And then we had another opening for the local residents, because it’s a real community space. So people coming from [their homes] upstairs can come down. I said that, in the opening for the musicians, this is a vision for this place to be the United Nations of music. There should be a music academy, in every street corner, a concert hall in every little town. And this (the Nine Elms district) is a new town.

Culture in the community is part of the solution for everything –a generator, as important as businesses– not as an ‘add on’

An article that came out recently said that the GDP that’s created from cultural economy in London in the city, is £58 billion a year. And one in six jobs are in the creative sectors, but nobody talks about how important it is.

The government gave us some levelling up money- they invested £800,000. And the government has said, that in investing that money, it brings £11 million in return to the local economy. I was blown away by that, but it makes total sense as well.

Culture is not an ‘add on’ [to a community]. It’s got to be seen as part of the whole thing. I think that basically, you should start with culture. You should start with your cultural anchor.

Arial view of the packed out concert hall, with a cake being cut on stage.

Photo credit: Tatiana Gorilovsky

I can write a book on how to build a concert hall. It was interesting dealing with the property developers!

I think a lot of the challenges we faced were around the lack of understanding of what culture can really bring to your whole development, and particularly when it comes to music. Everybody’s scared of music, because they’re scared of noise, or scared of young musicians. They’re scared of audiences. There’s a lot of issues that we have to deal with.

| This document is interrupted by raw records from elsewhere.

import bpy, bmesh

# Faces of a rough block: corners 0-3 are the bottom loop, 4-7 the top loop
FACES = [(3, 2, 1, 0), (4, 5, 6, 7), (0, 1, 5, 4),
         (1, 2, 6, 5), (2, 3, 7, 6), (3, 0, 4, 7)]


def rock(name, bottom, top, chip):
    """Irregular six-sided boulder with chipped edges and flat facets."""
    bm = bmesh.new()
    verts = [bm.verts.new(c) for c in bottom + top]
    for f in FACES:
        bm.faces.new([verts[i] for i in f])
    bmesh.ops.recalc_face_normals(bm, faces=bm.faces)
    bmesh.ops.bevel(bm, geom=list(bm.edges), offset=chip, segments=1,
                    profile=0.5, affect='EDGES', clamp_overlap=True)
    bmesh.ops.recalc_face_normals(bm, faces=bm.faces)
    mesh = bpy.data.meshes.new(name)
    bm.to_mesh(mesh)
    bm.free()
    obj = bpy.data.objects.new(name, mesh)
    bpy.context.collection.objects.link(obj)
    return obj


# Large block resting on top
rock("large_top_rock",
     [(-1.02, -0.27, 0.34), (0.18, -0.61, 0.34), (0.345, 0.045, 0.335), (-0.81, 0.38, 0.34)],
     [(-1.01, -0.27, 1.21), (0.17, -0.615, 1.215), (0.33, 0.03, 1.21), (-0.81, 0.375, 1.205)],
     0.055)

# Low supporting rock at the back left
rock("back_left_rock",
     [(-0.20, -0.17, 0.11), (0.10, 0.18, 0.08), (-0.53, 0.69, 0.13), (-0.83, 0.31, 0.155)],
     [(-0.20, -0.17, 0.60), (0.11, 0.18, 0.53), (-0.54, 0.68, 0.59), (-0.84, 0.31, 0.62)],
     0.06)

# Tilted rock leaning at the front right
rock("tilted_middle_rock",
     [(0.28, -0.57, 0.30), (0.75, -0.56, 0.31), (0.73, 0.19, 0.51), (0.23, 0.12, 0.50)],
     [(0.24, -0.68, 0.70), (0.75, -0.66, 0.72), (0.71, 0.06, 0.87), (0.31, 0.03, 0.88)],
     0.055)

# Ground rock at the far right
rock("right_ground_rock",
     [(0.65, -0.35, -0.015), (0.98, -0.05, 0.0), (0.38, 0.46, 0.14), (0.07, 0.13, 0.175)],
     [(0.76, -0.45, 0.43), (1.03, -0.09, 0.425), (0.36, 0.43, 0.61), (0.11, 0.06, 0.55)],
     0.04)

But the fact is, we’ve made a soundproof place. And the residents, who live right upstairs, can’t hear anything, so they’ll have to come downstairs for a visit to know what’s going on!

The new space is a welcome addition to our existing facility in Kimber Road, Wandsworth.

At Kimber Road, we’re all squished in there together, but also on top of it. It’s really busy, and flourishing. It was so busy that people were teaching in the kitchen. We’re teaching in the cloakrooms. We’re teaching the stairwells. It’s multiple people teaching in one room. So busy.

We also support people. For the older ones, we’ve got a world class recording studio, so we can record their first albums. We can launch them with concerts, and then they can do all the production and the back-end things like radio production. So we’ve got a lot of extra opportunities for them. And also a beautiful concert hall where world class artists can come.

four young people pose playfully with different instruments

We’ve created a ‘Heart Beat’ for the community.

Oh, I’m so grateful to have our Academy because at least it’s something for people to do. It’s something that we can reach out and really offer.

We’ve offered free piano lessons… But obviously, we can only serve a certain amount of people because we don’t have unlimited space. We did four months of free piano classes. So anybody that came, during the summer holidays from June until the end of September, they could learn piano. We held drop in sessions for four days a week, classes, workshops and concerts. And then because we wanted to teach them properly, we gave them donated keyboards if they needed it, and we gave them piano books and everything they might need. So they were learning properly. We had 39 regular students that came for those four months. And then we had drop-in sessions and extra things as well. So it was really there to help develop talent. We’ll do it again next summer, if we get the funding, that’s the kind of position we really want to hold in this community.

Sahana Gero holding a clarinet

A highly accomplished musician and music teacher, Sahana has performed in over 70 countries. Trained in clarinet, flute and saxophone, over 25 years Sahana has taught more than 1,500 children to play an instrument.

Passionate about music’s capacity to transform lives, she has dedicated her own to creating World Heart Beat Music Academy in SW London.

She has been an examiner for Trinity College London for many years and was Head of Woodwind for Wandsworth Music Services prior to devoting her time to World Heart Beat.